■ **Work instruction**
The data below holds a line containing "an outline into" and a line containing "for k, ring"; please quote exactly those two lines and every line between them, and nothing else.

■ **Exercise data**
━━━━━━━━━━━━━━━━━━━━

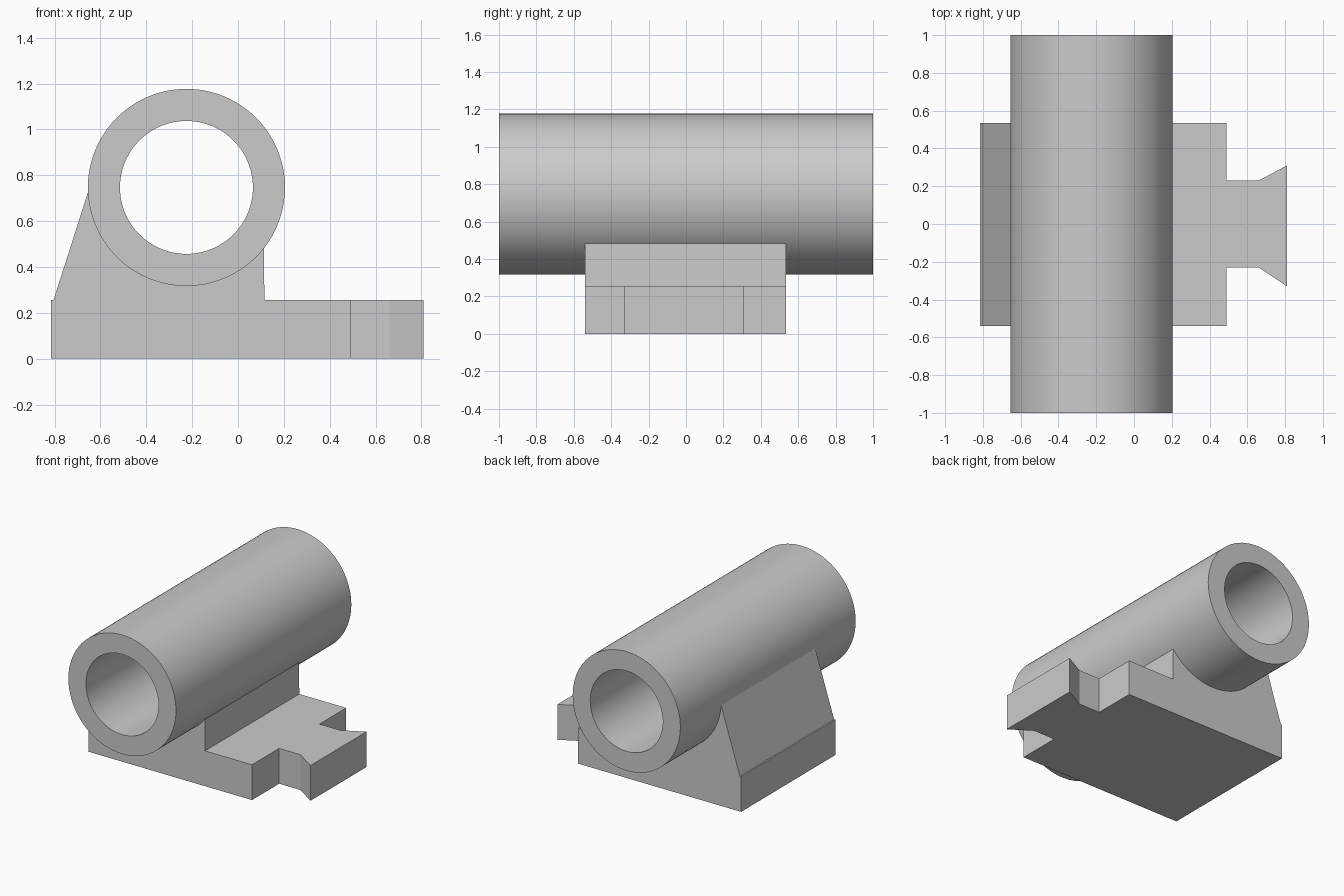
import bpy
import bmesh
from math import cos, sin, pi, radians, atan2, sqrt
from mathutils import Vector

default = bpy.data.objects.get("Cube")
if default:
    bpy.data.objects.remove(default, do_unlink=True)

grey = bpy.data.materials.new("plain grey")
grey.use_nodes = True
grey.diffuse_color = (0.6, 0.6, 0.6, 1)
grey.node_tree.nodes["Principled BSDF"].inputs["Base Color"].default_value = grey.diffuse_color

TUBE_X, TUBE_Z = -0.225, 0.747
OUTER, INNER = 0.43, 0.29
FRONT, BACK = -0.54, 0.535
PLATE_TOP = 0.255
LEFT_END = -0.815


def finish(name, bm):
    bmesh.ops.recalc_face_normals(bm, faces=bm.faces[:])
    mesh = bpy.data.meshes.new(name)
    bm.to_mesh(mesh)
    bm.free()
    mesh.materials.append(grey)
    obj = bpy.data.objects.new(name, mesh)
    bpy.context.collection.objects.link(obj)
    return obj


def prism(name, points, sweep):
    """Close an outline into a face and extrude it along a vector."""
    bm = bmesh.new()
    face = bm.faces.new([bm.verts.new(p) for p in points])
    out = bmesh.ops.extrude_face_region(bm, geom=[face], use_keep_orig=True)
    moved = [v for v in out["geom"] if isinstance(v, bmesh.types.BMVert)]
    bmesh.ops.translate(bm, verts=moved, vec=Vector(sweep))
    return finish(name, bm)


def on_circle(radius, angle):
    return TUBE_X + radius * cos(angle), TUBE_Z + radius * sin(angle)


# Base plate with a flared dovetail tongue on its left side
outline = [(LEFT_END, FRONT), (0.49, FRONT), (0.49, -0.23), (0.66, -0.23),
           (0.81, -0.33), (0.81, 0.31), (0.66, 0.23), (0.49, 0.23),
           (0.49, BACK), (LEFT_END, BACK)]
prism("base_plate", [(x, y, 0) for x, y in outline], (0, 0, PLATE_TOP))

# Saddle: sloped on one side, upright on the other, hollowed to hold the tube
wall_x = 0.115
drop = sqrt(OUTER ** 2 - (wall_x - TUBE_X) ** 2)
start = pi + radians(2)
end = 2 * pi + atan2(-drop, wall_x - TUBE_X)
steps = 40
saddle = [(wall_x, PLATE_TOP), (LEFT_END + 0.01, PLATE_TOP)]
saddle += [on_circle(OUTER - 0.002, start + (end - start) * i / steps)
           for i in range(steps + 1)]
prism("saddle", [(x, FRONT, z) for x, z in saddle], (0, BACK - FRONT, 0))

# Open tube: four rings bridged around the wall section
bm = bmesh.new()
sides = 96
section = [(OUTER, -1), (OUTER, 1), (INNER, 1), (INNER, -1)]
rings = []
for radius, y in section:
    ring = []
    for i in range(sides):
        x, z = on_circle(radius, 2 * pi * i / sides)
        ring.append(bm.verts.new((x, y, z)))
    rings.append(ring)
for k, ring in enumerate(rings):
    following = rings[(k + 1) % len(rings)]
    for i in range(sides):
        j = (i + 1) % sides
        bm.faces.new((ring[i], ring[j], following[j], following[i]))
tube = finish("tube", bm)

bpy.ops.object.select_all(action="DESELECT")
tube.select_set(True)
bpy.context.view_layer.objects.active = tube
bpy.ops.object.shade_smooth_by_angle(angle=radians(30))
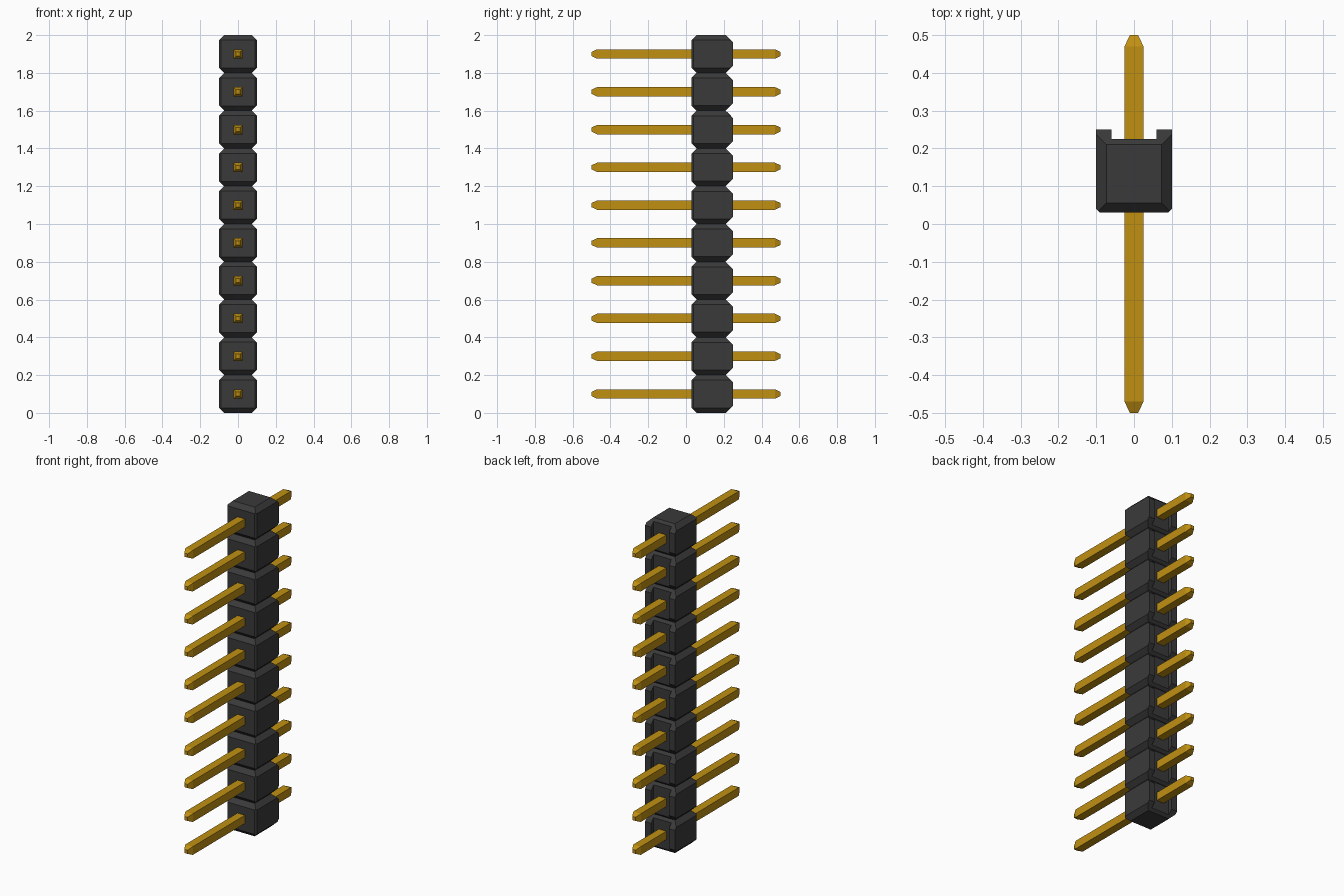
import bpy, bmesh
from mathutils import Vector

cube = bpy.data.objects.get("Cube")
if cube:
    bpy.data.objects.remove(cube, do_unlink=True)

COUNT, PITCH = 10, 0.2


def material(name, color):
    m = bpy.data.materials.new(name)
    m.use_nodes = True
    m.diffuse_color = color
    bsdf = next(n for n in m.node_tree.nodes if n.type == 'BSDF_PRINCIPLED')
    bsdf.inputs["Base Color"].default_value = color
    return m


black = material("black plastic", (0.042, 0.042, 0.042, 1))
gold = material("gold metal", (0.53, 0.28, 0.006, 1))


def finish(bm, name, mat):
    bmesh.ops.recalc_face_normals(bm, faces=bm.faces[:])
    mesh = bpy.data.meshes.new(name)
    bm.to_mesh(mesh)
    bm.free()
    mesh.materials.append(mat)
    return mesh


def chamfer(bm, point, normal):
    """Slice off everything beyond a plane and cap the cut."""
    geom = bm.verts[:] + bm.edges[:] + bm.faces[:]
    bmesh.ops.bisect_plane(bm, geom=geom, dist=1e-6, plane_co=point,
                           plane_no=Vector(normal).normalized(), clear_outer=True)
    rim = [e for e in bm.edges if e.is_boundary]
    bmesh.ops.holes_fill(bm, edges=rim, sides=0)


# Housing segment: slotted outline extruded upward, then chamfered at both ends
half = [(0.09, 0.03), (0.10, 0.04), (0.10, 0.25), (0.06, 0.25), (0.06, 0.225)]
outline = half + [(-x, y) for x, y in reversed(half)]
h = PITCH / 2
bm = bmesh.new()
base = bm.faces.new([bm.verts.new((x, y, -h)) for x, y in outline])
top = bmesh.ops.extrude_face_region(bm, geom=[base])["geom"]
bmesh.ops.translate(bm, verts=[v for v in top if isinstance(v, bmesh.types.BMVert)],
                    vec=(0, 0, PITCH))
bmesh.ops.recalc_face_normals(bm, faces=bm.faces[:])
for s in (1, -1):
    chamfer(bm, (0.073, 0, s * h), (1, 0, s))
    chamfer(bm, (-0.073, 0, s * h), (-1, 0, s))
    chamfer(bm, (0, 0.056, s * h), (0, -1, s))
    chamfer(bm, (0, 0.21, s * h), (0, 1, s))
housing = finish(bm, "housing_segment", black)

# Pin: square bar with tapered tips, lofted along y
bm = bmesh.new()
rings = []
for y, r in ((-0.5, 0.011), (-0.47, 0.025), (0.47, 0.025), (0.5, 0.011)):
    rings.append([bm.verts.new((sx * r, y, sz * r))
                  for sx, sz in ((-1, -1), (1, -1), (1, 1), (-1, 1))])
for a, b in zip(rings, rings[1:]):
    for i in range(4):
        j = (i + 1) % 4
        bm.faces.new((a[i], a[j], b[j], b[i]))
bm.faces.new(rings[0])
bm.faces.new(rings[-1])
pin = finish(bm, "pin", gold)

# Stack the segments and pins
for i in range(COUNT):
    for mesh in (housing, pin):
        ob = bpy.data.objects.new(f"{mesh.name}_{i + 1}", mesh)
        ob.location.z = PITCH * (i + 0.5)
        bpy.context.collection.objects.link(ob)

━━━━━━━━━━━━━━━━━━━━

■ **Output for this exercise**
    """Close an outline into a face and extrude it along a vector."""
    bm = bmesh.new()
    face = bm.faces.new([bm.verts.new(p) for p in points])
    out = bmesh.ops.extrude_face_region(bm, geom=[face], use_keep_orig=True)
    moved = [v for v in out["geom"] if isinstance(v, bmesh.types.BMVert)]
    bmesh.ops.translate(bm, verts=moved, vec=Vector(sweep))
    return finish(name, bm)


def on_circle(radius, angle):
    return TUBE_X + radius * cos(angle), TUBE_Z + radius * sin(angle)


# Base plate with a flared dovetail tongue on its left side
outline = [(LEFT_END, FRONT), (0.49, FRONT), (0.49, -0.23), (0.66, -0.23),
           (0.81, -0.33), (0.81, 0.31), (0.66, 0.23), (0.49, 0.23),
           (0.49, BACK), (LEFT_END, BACK)]
prism("base_plate", [(x, y, 0) for x, y in outline], (0, 0, PLATE_TOP))

# Saddle: sloped on one side, upright on the other, hollowed to hold the tube
wall_x = 0.115
drop = sqrt(OUTER ** 2 - (wall_x - TUBE_X) ** 2)
start = pi + radians(2)
end = 2 * pi + atan2(-drop, wall_x - TUBE_X)
steps = 40
saddle = [(wall_x, PLATE_TOP), (LEFT_END + 0.01, PLATE_TOP)]
saddle += [on_circle(OUTER - 0.002, start + (end - start) * i / steps)
           for i in range(steps + 1)]
prism("saddle", [(x, FRONT, z) for x, z in saddle], (0, BACK - FRONT, 0))

# Open tube: four rings bridged around the wall section
bm = bmesh.new()
sides = 96
section = [(OUTER, -1), (OUTER, 1), (INNER, 1), (INNER, -1)]
rings = []
for radius, y in section:
    ring = []
    for i in range(sides):
        x, z = on_circle(radius, 2 * pi * i / sides)
        ring.append(bm.verts.new((x, y, z)))
    rings.append(ring)
for k, ring in enumerate(rings):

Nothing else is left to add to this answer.